Show me where you grew up, she implored. So I did. Together, Renae and I packed our SUV and headed West in the dead of Winter, away from Colorado’s Front Range, toward Ogden, one day’s drive. We sped along I-80, passing forlorn little towns with forlorn names like Green River and Rock Springs.
As the Winter sun receded, our path jogged around Park City and down Parley’s Canyon, then into Salt Lake City’s business district. There, we took a hotel near the Mormon temple. I grew up Mormon, less than an hour’s drive from this spot.
California’s Governor Leland Stanford drove the commemorative Golden Spike at Utah’s Promontory Point in 1869. What previously had been a schooner journey around the tip of Argentina, overnight became a rail journey of less than four-days, from San Francisco’s Bay area all the way to New York City. From that moment, my home town of Ogden emerged as a transcontinental rail hub.
Buss, as our family called our dad, was a Union Pacific brakeman and part-time shop keeper, although Sawyer’s Variety Store never amounted to much prior to its shuttering in my senior year of high school. Not many years later, Ogden’s rail anchor began to falter also. No more passenger service. And there was diminishing need for Ogden’s rail yards since many freight trains bypassed it to connect directly through SLC.
Ogden was always different from SLC though. In its heyday, transcontinental railroading made Ogden unique; a commercial and cultural center servicing itinerant rail cars, sometimes harboring contraband including Prohibition-era whisky.
Can I see your ID? asked the officious 60-something desk clerk at SLC’s Little America Hotel. Of course. We produced Colorado driver’s licenses and credit cards issued to different surnames at different addresses.

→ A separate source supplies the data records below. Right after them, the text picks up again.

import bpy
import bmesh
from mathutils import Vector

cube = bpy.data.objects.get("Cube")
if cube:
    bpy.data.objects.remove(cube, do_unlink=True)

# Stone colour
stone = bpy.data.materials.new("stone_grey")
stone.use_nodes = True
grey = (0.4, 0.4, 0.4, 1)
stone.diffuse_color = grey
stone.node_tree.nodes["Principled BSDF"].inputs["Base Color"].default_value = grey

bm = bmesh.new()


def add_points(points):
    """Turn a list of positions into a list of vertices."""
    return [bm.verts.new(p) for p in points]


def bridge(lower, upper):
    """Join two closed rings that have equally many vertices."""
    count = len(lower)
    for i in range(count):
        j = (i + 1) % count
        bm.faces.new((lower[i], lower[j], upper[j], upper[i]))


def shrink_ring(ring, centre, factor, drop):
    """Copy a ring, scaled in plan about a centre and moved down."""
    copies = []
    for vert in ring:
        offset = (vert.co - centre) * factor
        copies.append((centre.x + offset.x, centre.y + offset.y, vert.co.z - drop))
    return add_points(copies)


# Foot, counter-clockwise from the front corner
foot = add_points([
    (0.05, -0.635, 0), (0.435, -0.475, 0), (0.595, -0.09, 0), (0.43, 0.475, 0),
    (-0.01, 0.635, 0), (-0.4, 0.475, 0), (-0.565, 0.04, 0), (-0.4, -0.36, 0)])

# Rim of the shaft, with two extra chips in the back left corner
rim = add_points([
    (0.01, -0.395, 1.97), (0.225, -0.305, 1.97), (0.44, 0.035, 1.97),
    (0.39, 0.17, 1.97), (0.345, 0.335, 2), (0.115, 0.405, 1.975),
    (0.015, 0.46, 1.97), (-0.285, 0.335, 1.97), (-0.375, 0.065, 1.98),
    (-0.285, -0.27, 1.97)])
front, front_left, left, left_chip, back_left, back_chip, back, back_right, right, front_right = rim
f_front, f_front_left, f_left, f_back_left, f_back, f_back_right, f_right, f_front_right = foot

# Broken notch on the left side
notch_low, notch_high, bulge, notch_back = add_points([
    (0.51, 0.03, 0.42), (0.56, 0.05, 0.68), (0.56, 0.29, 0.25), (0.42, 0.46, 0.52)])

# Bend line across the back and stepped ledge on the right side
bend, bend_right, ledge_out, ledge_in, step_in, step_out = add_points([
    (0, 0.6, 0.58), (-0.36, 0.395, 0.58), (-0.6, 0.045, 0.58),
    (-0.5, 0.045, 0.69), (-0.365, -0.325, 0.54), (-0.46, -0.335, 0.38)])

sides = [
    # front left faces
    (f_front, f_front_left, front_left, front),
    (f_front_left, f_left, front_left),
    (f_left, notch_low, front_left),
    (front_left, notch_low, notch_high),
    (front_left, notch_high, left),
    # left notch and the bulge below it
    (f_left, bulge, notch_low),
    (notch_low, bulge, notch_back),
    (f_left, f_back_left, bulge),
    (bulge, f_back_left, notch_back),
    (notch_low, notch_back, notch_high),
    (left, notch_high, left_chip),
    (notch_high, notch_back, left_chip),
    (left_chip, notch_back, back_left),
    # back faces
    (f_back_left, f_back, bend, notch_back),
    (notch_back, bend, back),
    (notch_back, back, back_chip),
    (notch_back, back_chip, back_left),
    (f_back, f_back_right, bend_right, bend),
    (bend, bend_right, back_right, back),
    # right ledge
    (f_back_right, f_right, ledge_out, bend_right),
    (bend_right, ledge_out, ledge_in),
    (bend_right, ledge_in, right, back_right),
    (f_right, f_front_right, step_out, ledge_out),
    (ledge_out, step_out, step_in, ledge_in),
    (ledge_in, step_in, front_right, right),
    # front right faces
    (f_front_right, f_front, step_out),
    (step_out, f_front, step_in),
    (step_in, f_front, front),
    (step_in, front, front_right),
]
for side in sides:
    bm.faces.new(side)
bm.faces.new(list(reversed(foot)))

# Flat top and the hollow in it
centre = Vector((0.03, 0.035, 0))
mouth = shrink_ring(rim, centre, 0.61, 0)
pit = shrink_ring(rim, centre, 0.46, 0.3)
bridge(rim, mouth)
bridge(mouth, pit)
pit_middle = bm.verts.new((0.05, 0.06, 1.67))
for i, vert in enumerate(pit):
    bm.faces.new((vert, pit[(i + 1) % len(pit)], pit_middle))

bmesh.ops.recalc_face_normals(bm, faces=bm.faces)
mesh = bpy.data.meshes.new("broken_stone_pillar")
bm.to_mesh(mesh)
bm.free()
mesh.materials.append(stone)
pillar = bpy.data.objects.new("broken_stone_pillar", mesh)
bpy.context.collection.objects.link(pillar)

Next, after assigning a room, she noticed and commented on our matching wedding bands. Nice rings you’re wearing, she muttered. What an unusual comment, Renae later mused. By then our room had been assigned and there was no going back. It’s location? In a renovated back corner of what used to be Covey’s Motor Inn during the 1960’s. Renae humorously dubbed this sparsely lit corridor the hotel’s “harlot corner.”
I’m an early riser and depart at daybreak for coffee and a workout. Upon returning, Renae recounted a tale of someone’s unwelcome sexual experience filtering vicariously into our room. Was it an actual Utah dalliance, she humorously wondered.
Humor aside, one cannot visit Utah without encountering the in-your-face assertion of Nineteenth Century sex roles and mores. Among these, Salt Lake Tribune reporter Becky Jacobs describes various discontinuities faced by Utah women. On the plus side, Utah became an early adopter—the 17th state to ratify the Constitutional amendment granting women the right to vote, even ahead of neighboring California.
But on the minus side, vexing discontinuities abound. Amongst the fifty states it is virtually dead last, behind only Louisiana, with America’s largest gender pay gap. Jacobs also describes how low wages and inflexible gender roles imposed by Utah’s ubiquitous Mormon culture turn the heads of outsiders. For instance, Utah women report rigid cultural sex roles to be amongst the greatest challenges they face, Jacobs observes.